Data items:
....................

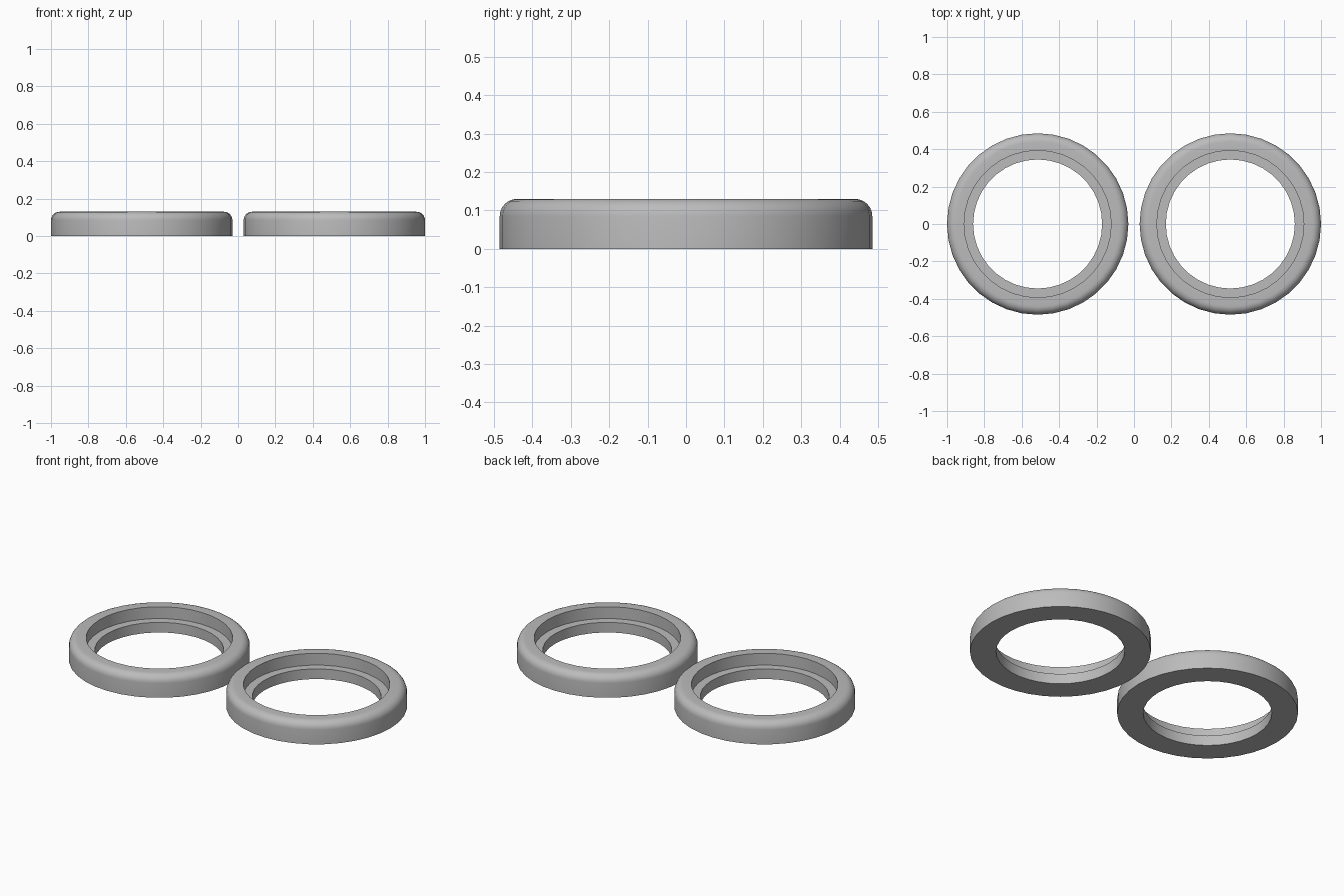
import bpy, bmesh, math
from mathutils import Vector, Matrix

cube = bpy.data.objects.get("Cube")
if cube:
    bpy.data.objects.remove(cube, do_unlink=True)

SEGMENTS = 36
OUTER, RIM, BORE = 0.485, 0.393, 0.345
HEIGHT, LEDGE, FILLET = 0.13, 0.06, 0.045
CENTRE_X = 0.515

grey = bpy.data.materials.new("plain_grey")
grey.use_nodes = True
colour = (0.5, 0.5, 0.5, 1)
grey.diffuse_color = colour
grey.node_tree.nodes["Principled BSDF"].inputs["Base Color"].default_value = colour


def ring_profile():
    """Closed cross-section as (radius, height): stepped bore, rounded outer top edge."""
    points = [(BORE, 0), (OUTER, 0)]
    steps = 6
    for i in range(steps + 1):
        a = math.pi / 2 * i / steps
        points.append((OUTER - FILLET + FILLET * math.cos(a),
                       HEIGHT - FILLET + FILLET * math.sin(a)))
    return points + [(RIM, HEIGHT), (RIM, LEDGE), (BORE, LEDGE)]


def make_ring(name, x):
    bm = bmesh.new()
    loops = []
    for i in range(SEGMENTS):
        turn = Matrix.Rotation(math.tau * i / SEGMENTS, 3, 'Z')
        loops.append([bm.verts.new(turn @ Vector((r, 0, z))) for r, z in ring_profile()])
    count = len(loops[0])
    for i, here in enumerate(loops):
        there = loops[(i + 1) % SEGMENTS]
        for j in range(count):
            k = (j + 1) % count
            bm.faces.new((here[j], there[j], there[k], here[k]))
    bmesh.ops.recalc_face_normals(bm, faces=bm.faces)
    mesh = bpy.data.meshes.new(name)
    bm.to_mesh(mesh)
    bm.free()
    mesh.materials.append(grey)
    ring = bpy.data.objects.new(name, mesh)
    ring.location.x = x
    bpy.context.collection.objects.link(ring)
    bpy.ops.object.select_all(action='DESELECT')
    ring.select_set(True)
    bpy.context.view_layer.objects.active = ring
    bpy.ops.object.shade_smooth_by_angle(angle=math.radians(30))


# Matching pair of stepped rings
make_ring("left_ring", CENTRE_X)
make_ring("right_ring", -CENTRE_X)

....................

Exercise requirements:
Your answer should consist only of the number of lines in the entries above that include "FILLET".

Task output:
3